The Redskins have tried just about everything over the last decade, throwing money at any viable option, in an effort to turn back into a Super Bowl contender. Now, it appears, they’re betting the house on Robert Griffin III.
As first reported by FOX’s Jay Glazer, the Redskins have agreed to send their top two picks in this year’s draft (No. 6 and No. 39 overall) plus their 2013 and ’14 first-rounders to the Rams for the No. 2 overall selection in April. They will, presumably, use that pick to take Griffin, the electrifying quarterback out of Baylor.
Here’s what this tells us: The Redskins were willing to do anything and everything to make sure that they picked up Griffin, who, by all accounts, has the potential to be a franchise quarterback in this league for years to come.
The price is astronomical. If this doesn’t work out for any reason, it could set Washington even further back in the NFC East. But if Griffin is as talented and mature as he appears to be, then this might be well worth it.
Washington knew that there were other teams (namely Cleveland and Miami) interested in that No. 2 pick, and may have used the league-wide distraction of Peyton Manning’s release into free agency to jump the gun.
Consider the Redskins’ parade of recent quarterbacks: Rex Grossman, John Beck, a fading Donovan McNabb, Jason Campbell, Mark Brunell, Patrick Ramsey. It’s been one letdown after the next, despite a rare playoff berth here or there, ever since Mark Rypien left town.
This trade means the Redskins didn’t feel like they had any shot at Peyton Manning, who might be getting closer and closer to a deal in Denver. This isn’t a bad consolation prize, however, especially because it allows the Redskins to upgrade at quarterback without eating much into the massive cap room they have. They’ll be able to use that ton of money — somewhere between $30 and $40 million — to jump into this year’s free-agent market.

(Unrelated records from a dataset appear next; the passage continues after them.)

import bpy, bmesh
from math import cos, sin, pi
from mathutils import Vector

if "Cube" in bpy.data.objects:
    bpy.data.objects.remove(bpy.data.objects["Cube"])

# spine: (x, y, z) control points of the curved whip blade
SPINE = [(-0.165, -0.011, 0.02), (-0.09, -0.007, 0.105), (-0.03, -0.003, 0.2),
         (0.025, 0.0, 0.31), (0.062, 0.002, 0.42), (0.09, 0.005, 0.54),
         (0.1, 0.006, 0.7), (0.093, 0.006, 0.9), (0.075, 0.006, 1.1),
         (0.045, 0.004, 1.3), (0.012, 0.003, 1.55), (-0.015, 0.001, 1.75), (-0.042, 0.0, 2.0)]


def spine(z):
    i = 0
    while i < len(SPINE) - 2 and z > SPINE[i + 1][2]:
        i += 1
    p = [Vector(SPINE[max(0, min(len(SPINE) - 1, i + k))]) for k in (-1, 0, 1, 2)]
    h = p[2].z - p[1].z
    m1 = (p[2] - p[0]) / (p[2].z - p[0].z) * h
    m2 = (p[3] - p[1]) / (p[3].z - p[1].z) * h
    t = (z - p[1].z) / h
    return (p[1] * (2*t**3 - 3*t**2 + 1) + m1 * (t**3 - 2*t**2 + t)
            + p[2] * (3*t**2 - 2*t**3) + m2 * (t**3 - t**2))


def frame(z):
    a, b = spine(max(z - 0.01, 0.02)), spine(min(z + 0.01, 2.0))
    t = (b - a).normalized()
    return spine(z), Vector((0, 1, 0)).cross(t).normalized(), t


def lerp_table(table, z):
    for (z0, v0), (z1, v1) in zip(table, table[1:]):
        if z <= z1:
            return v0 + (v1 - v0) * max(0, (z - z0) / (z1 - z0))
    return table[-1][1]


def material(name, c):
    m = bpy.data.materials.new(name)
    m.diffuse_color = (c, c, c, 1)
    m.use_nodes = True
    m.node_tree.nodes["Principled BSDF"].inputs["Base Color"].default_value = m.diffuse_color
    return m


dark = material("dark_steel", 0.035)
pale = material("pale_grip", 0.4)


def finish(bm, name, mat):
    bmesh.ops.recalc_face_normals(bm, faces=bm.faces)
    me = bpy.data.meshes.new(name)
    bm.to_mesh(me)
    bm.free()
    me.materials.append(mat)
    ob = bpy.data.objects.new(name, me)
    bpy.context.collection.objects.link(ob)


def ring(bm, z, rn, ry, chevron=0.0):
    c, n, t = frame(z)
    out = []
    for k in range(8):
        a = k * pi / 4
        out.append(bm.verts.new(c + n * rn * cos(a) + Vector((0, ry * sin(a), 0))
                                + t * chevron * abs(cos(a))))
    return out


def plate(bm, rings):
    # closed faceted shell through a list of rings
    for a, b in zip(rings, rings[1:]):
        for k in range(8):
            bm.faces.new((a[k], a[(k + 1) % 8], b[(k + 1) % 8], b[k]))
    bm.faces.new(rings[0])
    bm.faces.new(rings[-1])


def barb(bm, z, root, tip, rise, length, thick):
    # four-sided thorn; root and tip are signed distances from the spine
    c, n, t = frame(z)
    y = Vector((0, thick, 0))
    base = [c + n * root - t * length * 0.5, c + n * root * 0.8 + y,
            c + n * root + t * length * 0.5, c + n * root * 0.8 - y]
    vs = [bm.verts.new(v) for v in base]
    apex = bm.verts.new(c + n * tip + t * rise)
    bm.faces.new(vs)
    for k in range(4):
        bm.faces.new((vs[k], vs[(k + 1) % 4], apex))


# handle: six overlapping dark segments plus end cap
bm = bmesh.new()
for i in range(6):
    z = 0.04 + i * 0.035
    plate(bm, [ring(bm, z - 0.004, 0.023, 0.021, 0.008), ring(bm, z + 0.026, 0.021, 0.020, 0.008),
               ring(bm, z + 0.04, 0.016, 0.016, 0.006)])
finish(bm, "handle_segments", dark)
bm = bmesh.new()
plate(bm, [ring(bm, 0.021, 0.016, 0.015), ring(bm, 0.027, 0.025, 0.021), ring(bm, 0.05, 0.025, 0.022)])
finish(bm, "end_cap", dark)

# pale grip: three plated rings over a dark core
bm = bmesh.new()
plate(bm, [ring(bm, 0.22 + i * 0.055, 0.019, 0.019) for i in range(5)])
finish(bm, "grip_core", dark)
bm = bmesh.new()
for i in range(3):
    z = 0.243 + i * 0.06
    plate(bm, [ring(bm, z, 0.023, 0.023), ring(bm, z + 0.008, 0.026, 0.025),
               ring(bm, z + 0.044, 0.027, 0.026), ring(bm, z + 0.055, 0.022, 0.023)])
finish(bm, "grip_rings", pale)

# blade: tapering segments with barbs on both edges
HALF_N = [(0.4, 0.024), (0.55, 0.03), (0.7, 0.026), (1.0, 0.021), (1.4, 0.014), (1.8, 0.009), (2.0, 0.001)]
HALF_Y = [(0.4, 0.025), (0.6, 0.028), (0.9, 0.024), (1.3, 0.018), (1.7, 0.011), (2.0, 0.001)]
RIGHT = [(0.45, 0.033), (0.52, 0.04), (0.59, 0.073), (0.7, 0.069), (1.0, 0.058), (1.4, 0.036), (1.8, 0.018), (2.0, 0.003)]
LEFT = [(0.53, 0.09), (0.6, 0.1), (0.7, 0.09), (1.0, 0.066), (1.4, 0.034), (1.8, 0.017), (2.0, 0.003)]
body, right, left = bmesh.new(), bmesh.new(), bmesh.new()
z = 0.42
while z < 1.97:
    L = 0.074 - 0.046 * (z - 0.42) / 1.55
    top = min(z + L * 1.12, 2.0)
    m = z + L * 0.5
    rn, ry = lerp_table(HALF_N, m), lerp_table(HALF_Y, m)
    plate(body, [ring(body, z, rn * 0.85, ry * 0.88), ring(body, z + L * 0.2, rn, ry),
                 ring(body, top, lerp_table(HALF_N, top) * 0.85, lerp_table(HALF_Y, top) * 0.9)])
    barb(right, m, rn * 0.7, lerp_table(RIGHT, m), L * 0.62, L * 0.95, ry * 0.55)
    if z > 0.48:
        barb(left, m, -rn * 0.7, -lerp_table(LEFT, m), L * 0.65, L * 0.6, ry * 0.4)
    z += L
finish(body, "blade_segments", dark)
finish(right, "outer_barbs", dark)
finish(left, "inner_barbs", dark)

Not only does that mean Washington will able to court a wide receiver like Marques Colston or Vincent Jackson for Griffin to throw to, they might be able to upgrade their secondary and offensive line, too.
Until the Redskins officially draft Griffin and we see him play in the NFL, it’s impossible to definitively declare the franchise on its way up, but there’s no doubt that they are closer now than they were 24 hours ago.
The Rams, on the other hand, made out like bandits here. The drop from No. 2 to No. 6 overall in the 2012 draft should still allow them to land a top-notch prospect — possibly Oklahoma State receiver Justin Blackmon to be Sam Bradford’s big target.
They also now have three of the first 39 picks this April and will hold multiple first-rounders for both 2013 and ’14.
When you’re talking about trying to rebuild, that’s like stumbling into a goldmine.
But in the immediate future, the spotlight here will fall on Washington. There are plenty of people out there who think Griffin could be as good as, or even better than, Andrew Luck. The Redskins must fall in that camp, because the price tag they just paid for Griffin was a monstrous one.
It’s a high-risk, high-reward type of proposition for the Washington organization. Should Griffin pan out as a legitimate starter in D.C., for the next several years, then the Redskins will be more than happy that they rolled the dice.